_The problem_
Leaving out the pictures, please retype each record exactly.

*** Data provided Section Begins ***

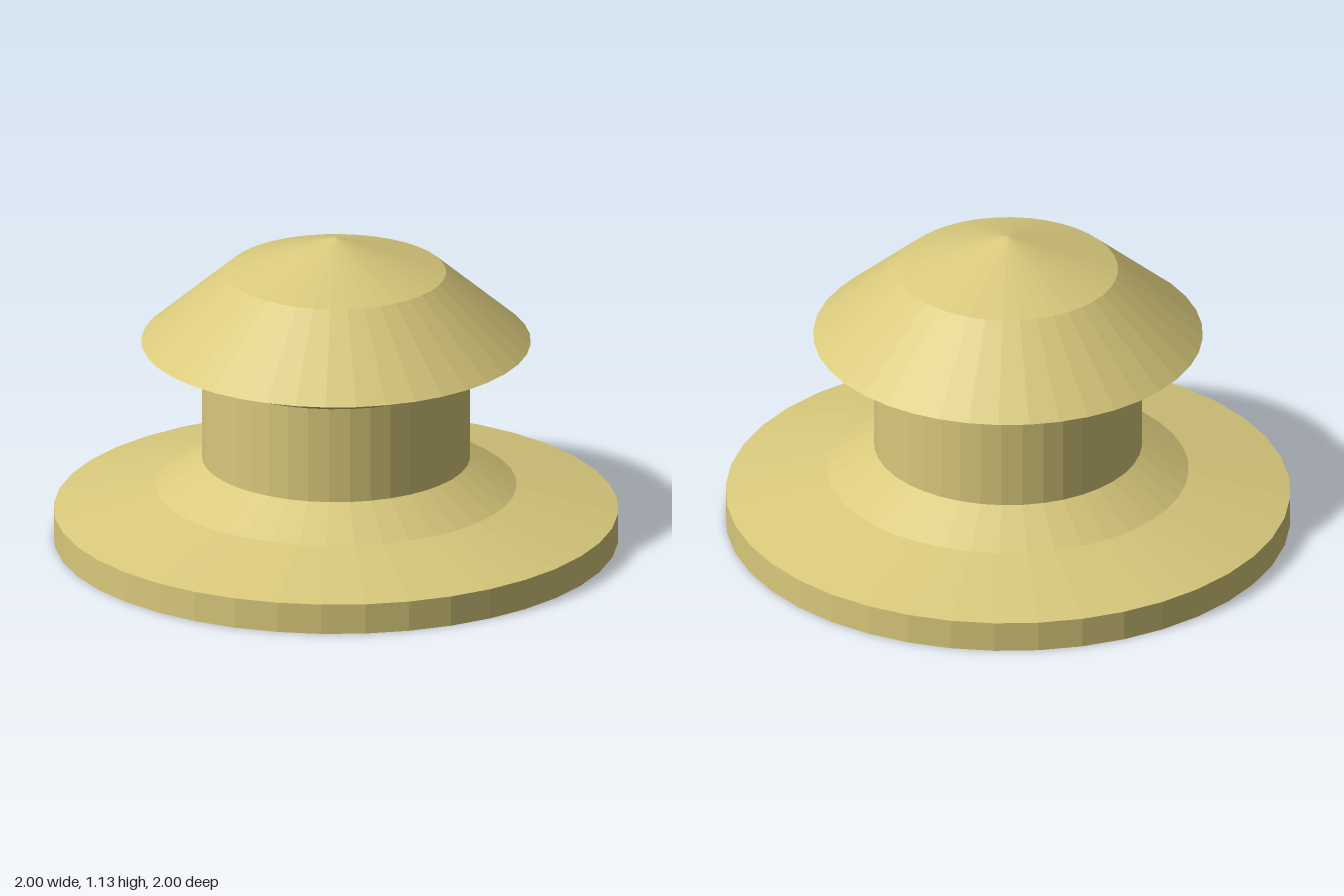
import * as THREE from 'three';

const SIDES = 40;

export function createModel() {
  const group = new THREE.Group();
  const material = new THREE.MeshStandardMaterial({
    color: 0xd9c97c, flatShading: true, side: THREE.DoubleSide,
  });

  // Each part is a thin shell turned around y, from [radius, height] points
  const turned = (name, profile) => {
    const points = profile.map(([r, y]) => new THREE.Vector2(r, y));
    const mesh = new THREE.Mesh(new THREE.LatheGeometry(points, SIDES), material);
    mesh.name = name;
    group.add(mesh);
  };

  // Open-bottomed flange with a rim and a two-step slope
  turned('baseFlange', [[1, 0], [1, 0.11], [0.64, 0.2], [0.475, 0.305]]);

  // Hollow neck, open at both ends
  turned('neck', [[0.475, 0.305], [0.475, 0.655]]);

  // Hollow cap: flared underside, sloping roof and shallow cone on top
  turned('cap', [[0.475, 0.655], [0.69, 0.74], [0.39, 1.0], [0, 1.13]]);

  return group;
}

*** Data provided Section Ends ***

_Exercise result_
import * as THREE from 'three';

const SIDES = 40;

export function createModel() {
  const group = new THREE.Group();
  const material = new THREE.MeshStandardMaterial({
    color: 0xd9c97c, flatShading: true, side: THREE.DoubleSide,
  });

  // Each part is a thin shell turned around y, from [radius, height] points
  const turned = (name, profile) => {
    const points = profile.map(([r, y]) => new THREE.Vector2(r, y));
    const mesh = new THREE.Mesh(new THREE.LatheGeometry(points, SIDES), material);
    mesh.name = name;
    group.add(mesh);
  };

  // Open-bottomed flange with a rim and a two-step slope
  turned('baseFlange', [[1, 0], [1, 0.11], [0.64, 0.2], [0.475, 0.305]]);

  // Hollow neck, open at both ends
  turned('neck', [[0.475, 0.305], [0.475, 0.655]]);

  // Hollow cap: flared underside, sloping roof and shallow cone on top
  turned('cap', [[0.475, 0.655], [0.69, 0.74], [0.39, 1.0], [0, 1.13]]);

  return group;
}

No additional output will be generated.